Before you can relay your financial ideals to younger generations, establish what you want to communicate. Think about what formed your own perceptions about the value and purpose of money. For example, what are your views about the importance of preserving the family’s wealth for future generations versus changing the world through philanthropy? What messages do your family’s current lifestyle and financial activities send to your children or grandchildren?

There’s no single “right” response to these questions. Indeed, spouses may answer them differently. Discussing your values can clarify your thoughts and help avoid sending mixed messages to the kids. You may even find it useful to write a mission statement that describes your family’s vision and goals in business and in philanthropic ventures.

Talk Openly About Money

Parents may hesitate to discuss finances with their children because they worry it will foster a sense of entitlement or that personal information will be revealed to others. Of course, you don’t have to disclose the family’s financial holdings to a six-year old or review your tax return with a teenager. But children need to talk to their parents about all the important things in life, and money is one of them. Candid discussions about financial responsibility and wealth management are as critical as conversations about career choices and academic pursuits.

Find Lessons In Experiences

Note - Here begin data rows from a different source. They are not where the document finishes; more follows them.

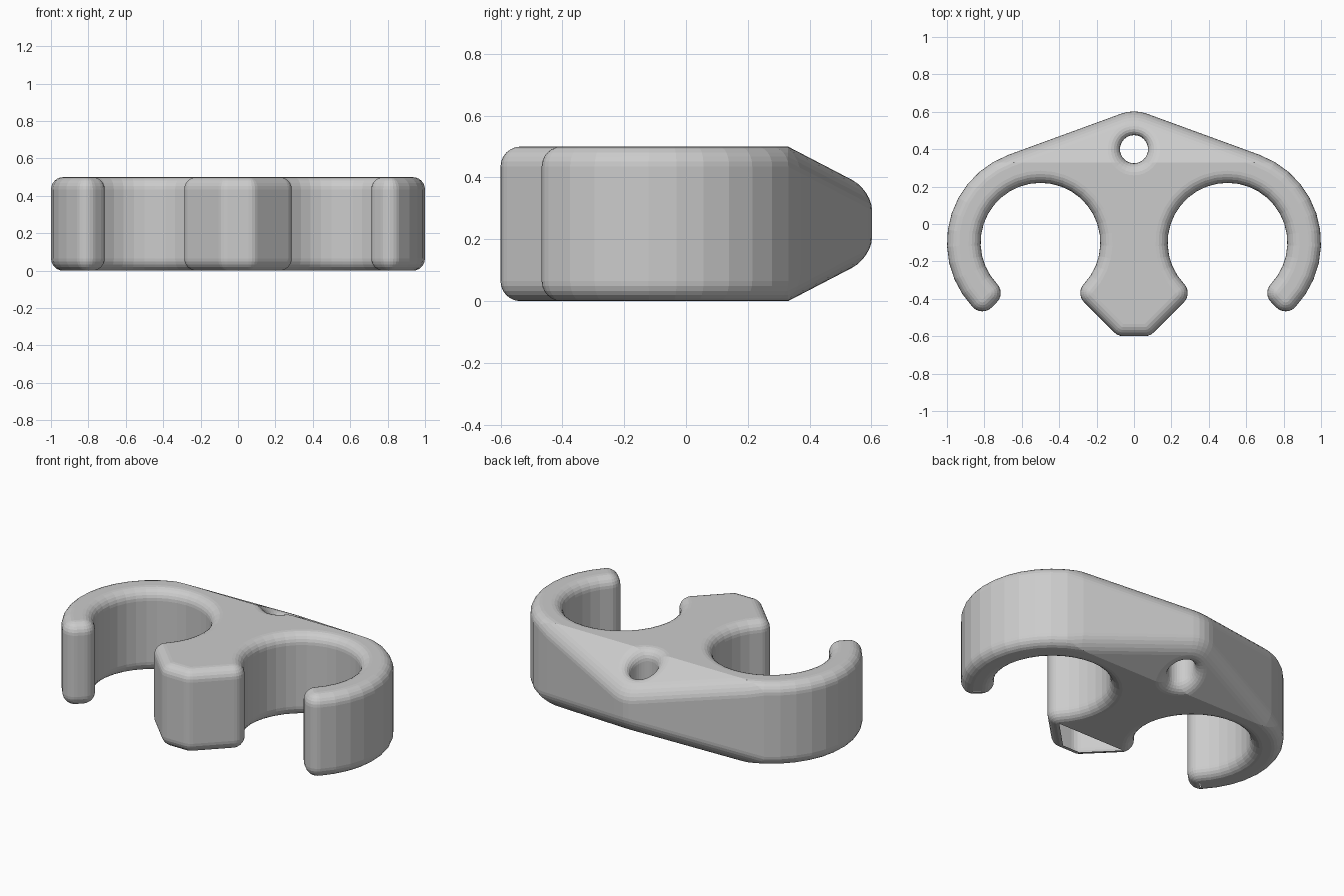
import bpy, bmesh
from math import sin, cos, pi, sqrt, atan2, acos, hypot, radians

if "Cube" in bpy.data.objects:
    bpy.data.objects.remove(bpy.data.objects["Cube"])

H = 0.25                 # half height
BEV, BSEG = 0.065, 6     # rounded edge size and steps
F = 0.07                 # plan corner radius
CX, CY = 0.5, -0.1       # clip centre
RI, RO = 0.32, 0.5       # clip inner and outer radius
AX_Y, AX_R = 0.402, 0.2  # rounded apex
GAP = 0.085              # offset of the 45 degree mouth cut
CREASE, SLOPE = 0.33, 0.52


def tip_centre(d):
    """Centre of a corner fillet touching the mouth cut, at distance d from the clip centre."""
    s = -GAP + F * sqrt(2)
    u = (s + sqrt(2 * d * d - s * s)) / 2
    return u, s - u


ui, vi = tip_centre(RI + F)
uo, vo = tip_centre(RO - F)
ai, ao = atan2(vi, ui), atan2(vo, uo)
dx, dy = CX, CY - AX_Y
tangent = atan2(dy, dx) + acos((AX_R - RO) / hypot(dx, dy))
foot_x = 0.6 + 0.0 - 0.6 + (CX - (0.5 - GAP)) - F * (sqrt(2) - 1)

# Right half of the plan as arcs: cx, cy, radius, convex(+1)/concave(-1), start, end, steps
ARCS = [
    (foot_x, -0.6 + F, F, 1, -pi / 2, -pi / 4, 3),               # foot corner
    (CX - ui, CY + vi, F, 1, -pi / 4, atan2(-vi, ui), 7),        # centre-side lip
    (CX, CY, RI, -1, pi - ai, ai, 26),                           # clip bore
    (CX + ui, CY + vi, F, 1, pi + ai, 5 * pi / 4, 6),            # arm tip, inner
    (CX + uo, CY + vo, F, 1, 5 * pi / 4, 2 * pi + ao, 6),        # arm tip, outer
    (CX, CY, RO, 1, ao, tangent, 11),                            # outer arm
    (0, AX_Y, AX_R, 1, tangent, pi / 2, 2),                      # apex
]


def body_outline(o):
    """Closed plan outline, shrunk into the material by o."""
    pts = []
    for cx, cy, r, s, a0, a1, n in ARCS:
        r -= s * o
        for i in range(n + 1):
            a = a0 + (a1 - a0) * i / n
            pts.append((cx + r * cos(a), cy + r * sin(a)))
    return pts + [(-x, y) for x, y in reversed(pts[:-1])]


def eyelet_outline(o):
    r = 0.075 + o
    return [(r * cos(-2 * pi * i / 32), 0.4 + r * sin(-2 * pi * i / 32)) for i in range(32)]


# Offset/height steps of the rounded wall, bottom to top
upper = [(BEV * (1 - cos(radians(90 * i / BSEG))), H - BEV * (1 - sin(radians(90 * i / BSEG))))
         for i in range(BSEG + 1)]
wall = [(o, -z) for o, z in reversed(upper)] + upper

bm = bmesh.new()
caps = {0: [], 1: []}
for outline in (body_outline, eyelet_outline):
    rings = [[bm.verts.new((x, y, z)) for x, y in outline(o)] for o, z in wall]
    n = len(rings[0])
    for a, b in zip(rings, rings[1:]):
        for i in range(n):
            j = (i + 1) % n
            bm.faces.new((a[i], a[j], b[j], b[i]))
    for k, ring in ((0, rings[0]), (1, rings[-1])):
        caps[k] += [bm.edges.get((ring[i], ring[(i + 1) % n])) for i in range(n)]

# Flat top and bottom around the eyelet
for edges in caps.values():
    bmesh.ops.triangle_fill(bm, edges=edges, use_beauty=True)
bmesh.ops.remove_doubles(bm, verts=bm.verts[:], dist=1e-4)

# Wedge the rear: crease line, then taper towards the apex from both sides
bmesh.ops.bisect_plane(bm, geom=bm.verts[:] + bm.edges[:] + bm.faces[:],
                       plane_co=(0, CREASE, 0), plane_no=(0, 1, 0), dist=1e-5)
for v in bm.verts:
    drop = SLOPE * max(0, v.co.y - CREASE)
    v.co.z = H + v.co.z - (drop if v.co.z > 0 else -drop)
bmesh.ops.recalc_face_normals(bm, faces=bm.faces[:])

mesh = bpy.data.meshes.new("double_clip")
bm.to_mesh(mesh)
bm.free()
bpy.context.collection.objects.link(bpy.data.objects.new("double_clip", mesh))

Your everyday financial decisions — the food and clothes you buy, the vacations you take, the charitable donations and investments you make — all influence how your children and grandchildren view wealth. Talk to them about how these choices reflect your financial values. For example, discussing how you decided to spend more (or less) on a family vacation is a chance to explain how you judge whether a purchase provides value for the money.  Talking about why you support a particular philanthropic cause helps them understand the emotional rewards of charitable giving.

Teaching Opportunities

Children often learn through experience. Here are three financial experiences you can provide:

  1. Give An Allowance
    Letting children have and spend their own money can help teach comparison-shopping, budgeting, saving and investing.
  2. Open A Bank Account
    You can teach them about earning interest and making deposits and withdrawals. it’s also an opportunity to explain how to balance a checkbook or manage online accounts.
  3. Encourage Charitable Giving
    Sites like let you browse projects and organizations with your kids, so they can help you decide where to give.

This information is general in nature and is not intended to be legal, tax, or financial advice. Although Regions believes this information to be accurate, it cannot ensure that it will remain up to date. Statements or opinions of individuals referenced herein are their own—not Regions'. Consult an appropriate professional concerning your specific situation and for current tax rules. Regions, the Regions logo, and the LifeGreen bike are registered trademarks of Regions Bank. The LifeGreen color is a trademark of Regions Bank.